• [What is expected] The output is the lines below from the one with "return scaled(collar, s, dz, (.03, .105))" through the one with "bm.faces.new(loops[0])", both included, printed exactly and with no other line.

Source data Start Marker

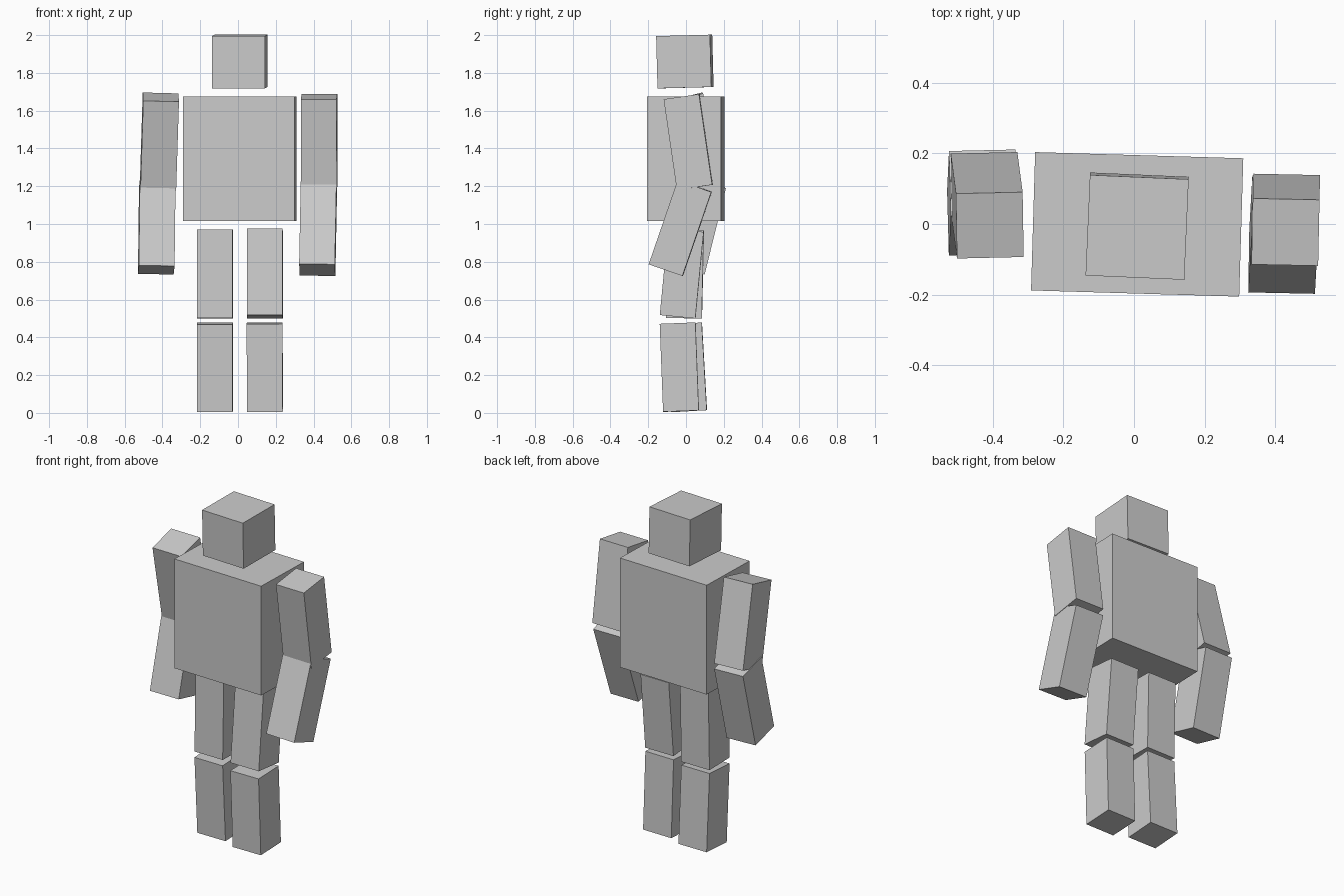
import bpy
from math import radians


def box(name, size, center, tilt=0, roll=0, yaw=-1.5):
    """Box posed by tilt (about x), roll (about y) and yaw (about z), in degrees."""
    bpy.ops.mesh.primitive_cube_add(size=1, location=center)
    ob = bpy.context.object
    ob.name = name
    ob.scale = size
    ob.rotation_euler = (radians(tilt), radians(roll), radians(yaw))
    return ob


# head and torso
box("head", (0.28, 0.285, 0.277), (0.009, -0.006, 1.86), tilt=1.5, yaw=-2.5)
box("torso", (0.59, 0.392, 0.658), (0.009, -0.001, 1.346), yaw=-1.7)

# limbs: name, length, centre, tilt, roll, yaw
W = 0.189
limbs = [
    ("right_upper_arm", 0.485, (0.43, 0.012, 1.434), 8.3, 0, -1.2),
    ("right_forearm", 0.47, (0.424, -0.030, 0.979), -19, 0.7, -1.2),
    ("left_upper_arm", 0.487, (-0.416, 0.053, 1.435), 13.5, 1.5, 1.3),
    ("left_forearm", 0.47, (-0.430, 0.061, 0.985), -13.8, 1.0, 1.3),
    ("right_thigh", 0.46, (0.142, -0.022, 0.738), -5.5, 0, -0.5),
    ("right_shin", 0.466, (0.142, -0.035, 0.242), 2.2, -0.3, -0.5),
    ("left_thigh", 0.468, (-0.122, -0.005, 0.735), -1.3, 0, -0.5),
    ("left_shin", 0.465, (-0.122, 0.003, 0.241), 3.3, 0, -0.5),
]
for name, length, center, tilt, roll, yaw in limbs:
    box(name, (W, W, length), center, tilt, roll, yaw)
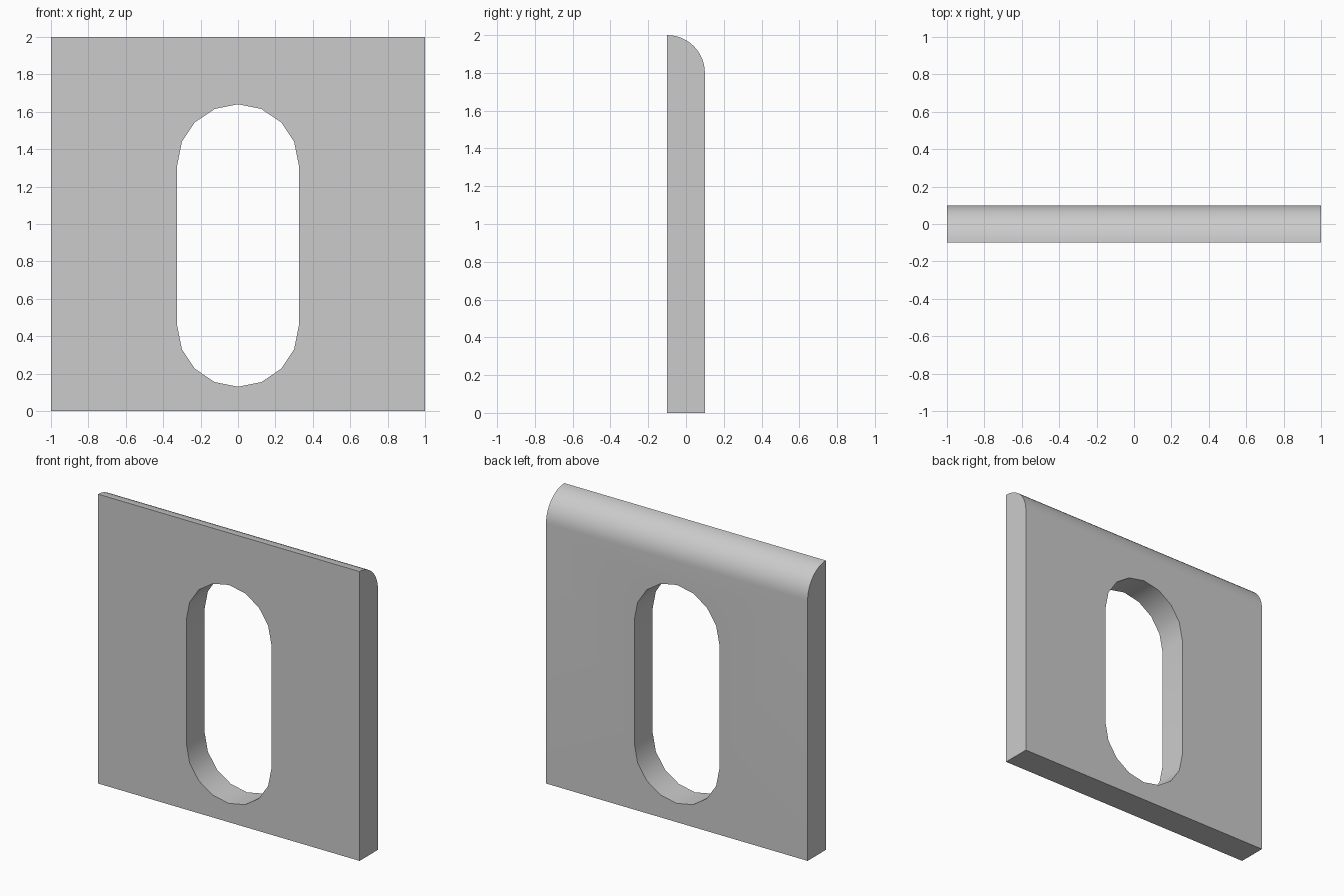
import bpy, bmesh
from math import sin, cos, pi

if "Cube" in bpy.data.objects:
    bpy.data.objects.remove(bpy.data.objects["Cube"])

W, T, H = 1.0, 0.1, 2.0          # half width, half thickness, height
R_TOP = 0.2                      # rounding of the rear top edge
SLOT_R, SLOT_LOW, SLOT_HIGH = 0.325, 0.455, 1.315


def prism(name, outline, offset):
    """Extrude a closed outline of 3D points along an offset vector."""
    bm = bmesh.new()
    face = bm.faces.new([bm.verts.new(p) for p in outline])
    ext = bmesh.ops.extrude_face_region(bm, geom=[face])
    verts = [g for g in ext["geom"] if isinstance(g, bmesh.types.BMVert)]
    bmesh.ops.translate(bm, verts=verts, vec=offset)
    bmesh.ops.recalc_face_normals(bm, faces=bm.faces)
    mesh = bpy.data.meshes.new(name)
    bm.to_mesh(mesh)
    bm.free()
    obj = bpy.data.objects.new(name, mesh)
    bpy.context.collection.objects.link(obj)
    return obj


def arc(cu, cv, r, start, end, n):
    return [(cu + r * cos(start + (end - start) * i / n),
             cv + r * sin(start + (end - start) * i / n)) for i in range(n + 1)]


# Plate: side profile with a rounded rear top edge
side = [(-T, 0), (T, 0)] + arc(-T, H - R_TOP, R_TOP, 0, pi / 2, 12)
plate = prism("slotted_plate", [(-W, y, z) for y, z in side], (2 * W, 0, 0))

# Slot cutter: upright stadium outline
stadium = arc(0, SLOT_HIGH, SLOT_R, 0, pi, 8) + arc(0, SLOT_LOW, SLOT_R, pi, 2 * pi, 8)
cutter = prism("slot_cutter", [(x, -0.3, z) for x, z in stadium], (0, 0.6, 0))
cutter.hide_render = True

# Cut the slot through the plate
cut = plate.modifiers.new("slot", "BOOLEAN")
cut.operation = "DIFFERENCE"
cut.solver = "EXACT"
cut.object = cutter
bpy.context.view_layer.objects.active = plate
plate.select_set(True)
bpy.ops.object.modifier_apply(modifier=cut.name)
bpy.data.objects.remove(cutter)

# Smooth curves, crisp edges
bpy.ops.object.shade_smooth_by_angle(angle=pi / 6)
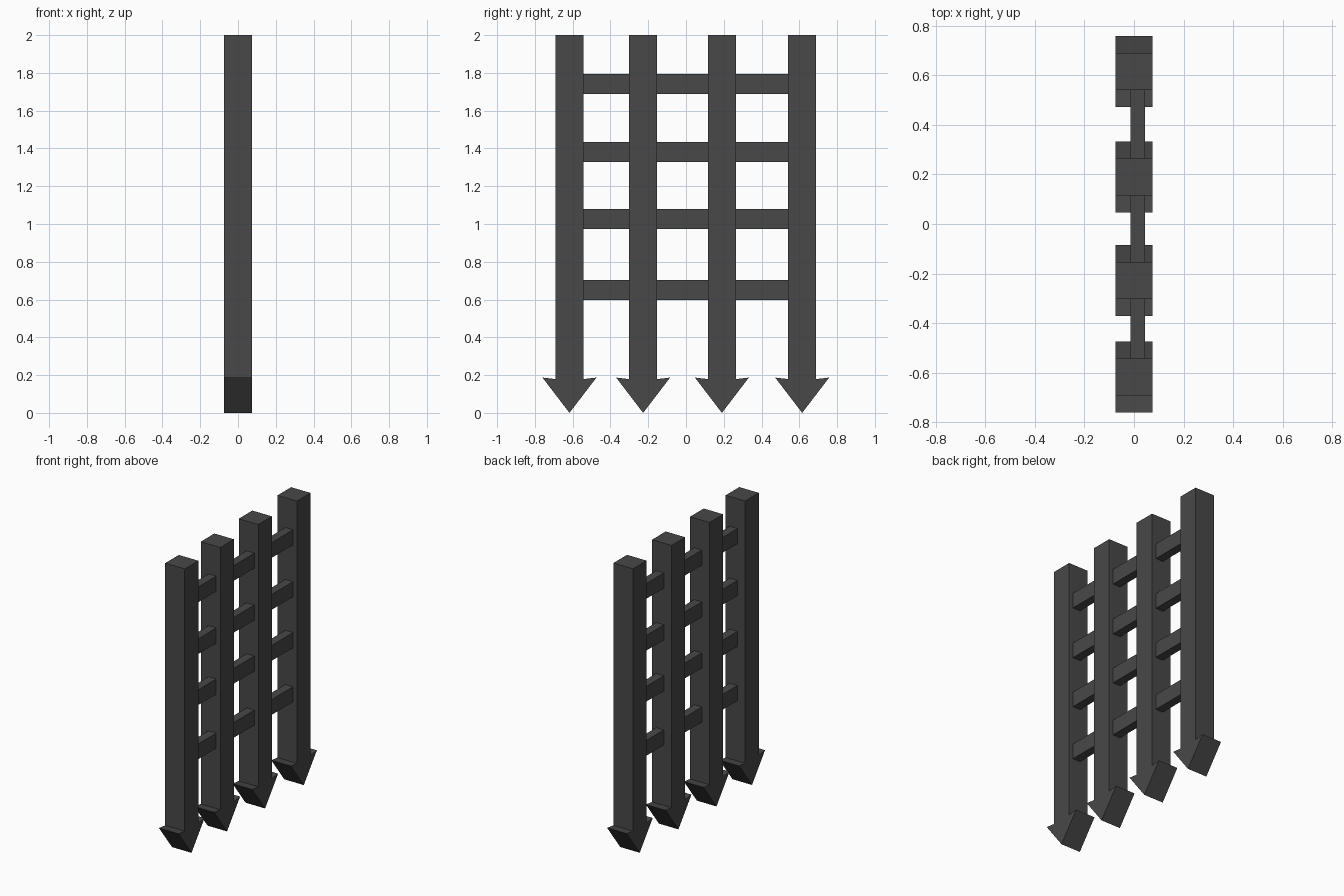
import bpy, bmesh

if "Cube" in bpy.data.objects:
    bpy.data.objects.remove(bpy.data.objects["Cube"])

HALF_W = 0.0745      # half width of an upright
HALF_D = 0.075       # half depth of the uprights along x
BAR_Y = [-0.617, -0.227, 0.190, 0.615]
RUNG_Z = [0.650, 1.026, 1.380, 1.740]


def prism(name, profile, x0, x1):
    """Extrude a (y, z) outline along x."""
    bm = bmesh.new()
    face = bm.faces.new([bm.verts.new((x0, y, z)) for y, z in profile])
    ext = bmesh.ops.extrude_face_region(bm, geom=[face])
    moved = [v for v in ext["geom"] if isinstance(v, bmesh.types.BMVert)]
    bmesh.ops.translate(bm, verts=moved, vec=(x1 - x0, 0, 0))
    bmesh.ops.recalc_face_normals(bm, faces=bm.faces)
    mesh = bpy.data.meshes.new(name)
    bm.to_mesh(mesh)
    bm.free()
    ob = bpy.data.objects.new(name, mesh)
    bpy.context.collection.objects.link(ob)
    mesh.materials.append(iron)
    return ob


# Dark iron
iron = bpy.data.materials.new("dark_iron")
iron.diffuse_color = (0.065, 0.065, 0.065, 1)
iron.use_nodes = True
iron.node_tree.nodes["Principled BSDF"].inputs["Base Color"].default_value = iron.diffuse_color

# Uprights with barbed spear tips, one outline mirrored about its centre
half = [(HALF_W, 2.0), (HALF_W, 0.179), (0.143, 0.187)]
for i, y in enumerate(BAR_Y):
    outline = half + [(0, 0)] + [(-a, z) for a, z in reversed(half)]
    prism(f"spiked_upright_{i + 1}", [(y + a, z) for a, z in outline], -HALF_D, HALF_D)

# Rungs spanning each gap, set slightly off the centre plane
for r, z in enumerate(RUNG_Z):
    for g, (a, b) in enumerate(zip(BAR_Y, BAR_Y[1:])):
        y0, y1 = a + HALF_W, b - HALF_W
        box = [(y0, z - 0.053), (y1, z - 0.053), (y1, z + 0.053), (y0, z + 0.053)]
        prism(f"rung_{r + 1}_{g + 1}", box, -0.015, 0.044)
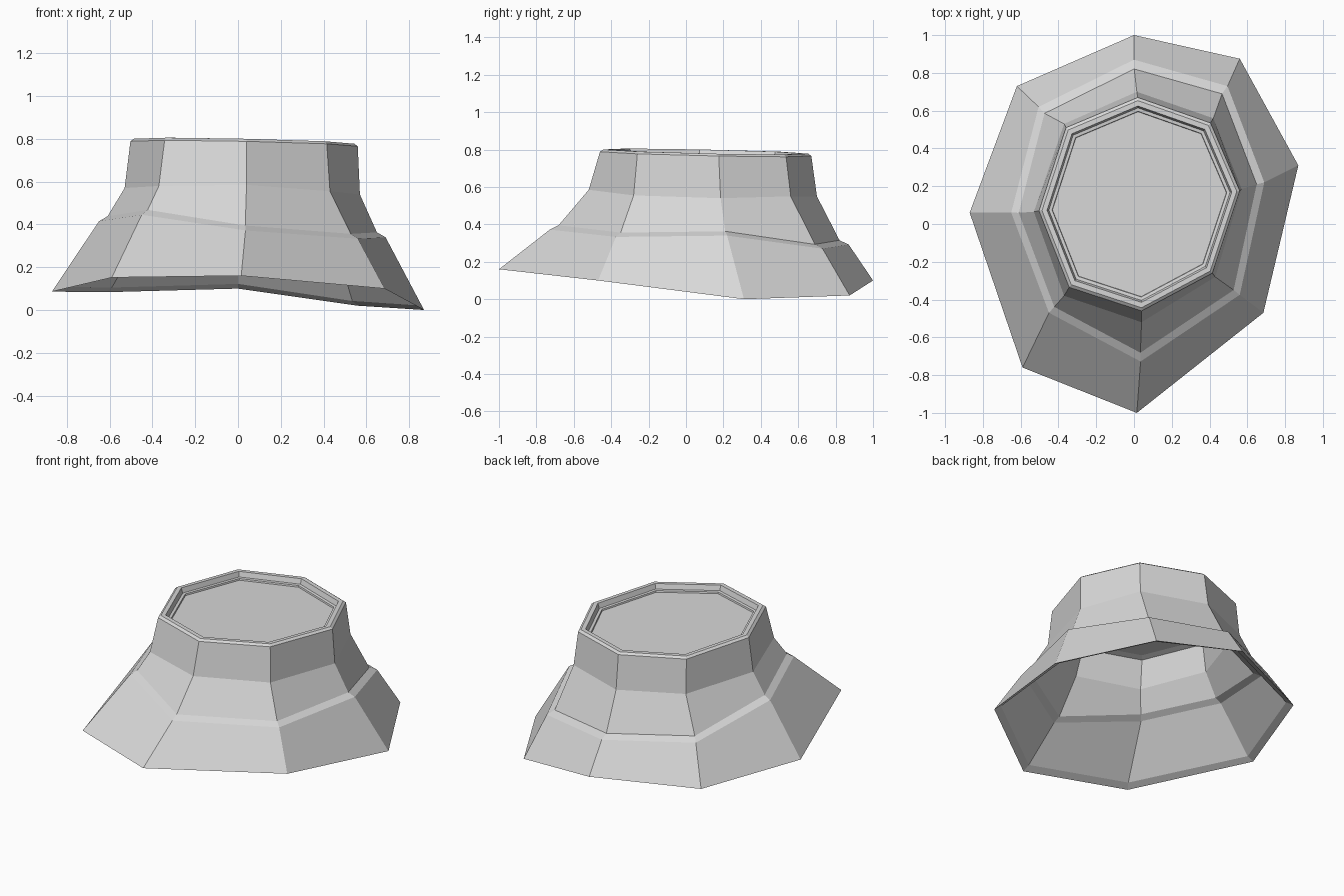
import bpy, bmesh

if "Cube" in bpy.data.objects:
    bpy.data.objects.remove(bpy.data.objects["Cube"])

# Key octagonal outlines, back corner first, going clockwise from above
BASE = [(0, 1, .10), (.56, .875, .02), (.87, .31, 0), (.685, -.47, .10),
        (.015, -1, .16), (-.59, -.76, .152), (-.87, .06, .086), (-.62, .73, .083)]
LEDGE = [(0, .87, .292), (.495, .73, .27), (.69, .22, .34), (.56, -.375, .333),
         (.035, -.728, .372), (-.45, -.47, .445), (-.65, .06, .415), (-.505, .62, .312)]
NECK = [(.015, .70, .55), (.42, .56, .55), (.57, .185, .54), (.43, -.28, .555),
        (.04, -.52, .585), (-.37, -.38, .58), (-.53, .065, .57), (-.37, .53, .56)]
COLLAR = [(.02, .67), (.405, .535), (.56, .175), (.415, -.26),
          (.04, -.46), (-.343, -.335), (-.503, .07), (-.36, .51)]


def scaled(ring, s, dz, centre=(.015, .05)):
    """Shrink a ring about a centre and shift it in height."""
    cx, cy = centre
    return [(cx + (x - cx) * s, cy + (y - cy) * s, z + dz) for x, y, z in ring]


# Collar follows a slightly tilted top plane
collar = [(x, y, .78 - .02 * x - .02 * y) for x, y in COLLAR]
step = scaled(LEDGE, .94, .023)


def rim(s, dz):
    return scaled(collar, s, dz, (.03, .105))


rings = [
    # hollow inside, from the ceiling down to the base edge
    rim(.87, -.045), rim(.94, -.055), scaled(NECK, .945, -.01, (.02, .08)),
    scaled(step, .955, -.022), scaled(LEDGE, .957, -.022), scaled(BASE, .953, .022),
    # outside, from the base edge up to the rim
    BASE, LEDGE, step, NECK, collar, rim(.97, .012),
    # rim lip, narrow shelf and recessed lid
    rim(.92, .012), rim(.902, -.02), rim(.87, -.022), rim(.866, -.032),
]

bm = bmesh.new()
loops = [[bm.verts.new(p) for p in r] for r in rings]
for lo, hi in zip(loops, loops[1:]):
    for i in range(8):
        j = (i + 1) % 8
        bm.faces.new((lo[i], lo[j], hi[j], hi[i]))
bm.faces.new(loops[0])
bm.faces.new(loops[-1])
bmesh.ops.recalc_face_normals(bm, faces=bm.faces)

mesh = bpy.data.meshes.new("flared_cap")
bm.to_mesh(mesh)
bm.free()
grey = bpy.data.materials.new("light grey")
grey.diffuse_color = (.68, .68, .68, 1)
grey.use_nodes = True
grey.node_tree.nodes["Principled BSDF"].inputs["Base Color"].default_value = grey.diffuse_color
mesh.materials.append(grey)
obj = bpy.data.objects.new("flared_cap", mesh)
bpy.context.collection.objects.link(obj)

Source data End Marker

• [Expected answer]
    return scaled(collar, s, dz, (.03, .105))


rings = [
    # hollow inside, from the ceiling down to the base edge
    rim(.87, -.045), rim(.94, -.055), scaled(NECK, .945, -.01, (.02, .08)),
    scaled(step, .955, -.022), scaled(LEDGE, .957, -.022), scaled(BASE, .953, .022),
    # outside, from the base edge up to the rim
    BASE, LEDGE, step, NECK, collar, rim(.97, .012),
    # rim lip, narrow shelf and recessed lid
    rim(.92, .012), rim(.902, -.02), rim(.87, -.022), rim(.866, -.032),
]

bm = bmesh.new()
loops = [[bm.verts.new(p) for p in r] for r in rings]
for lo, hi in zip(loops, loops[1:]):
    for i in range(8):
        j = (i + 1) % 8
        bm.faces.new((lo[i], lo[j], hi[j], hi[i]))
bm.faces.new(loops[0])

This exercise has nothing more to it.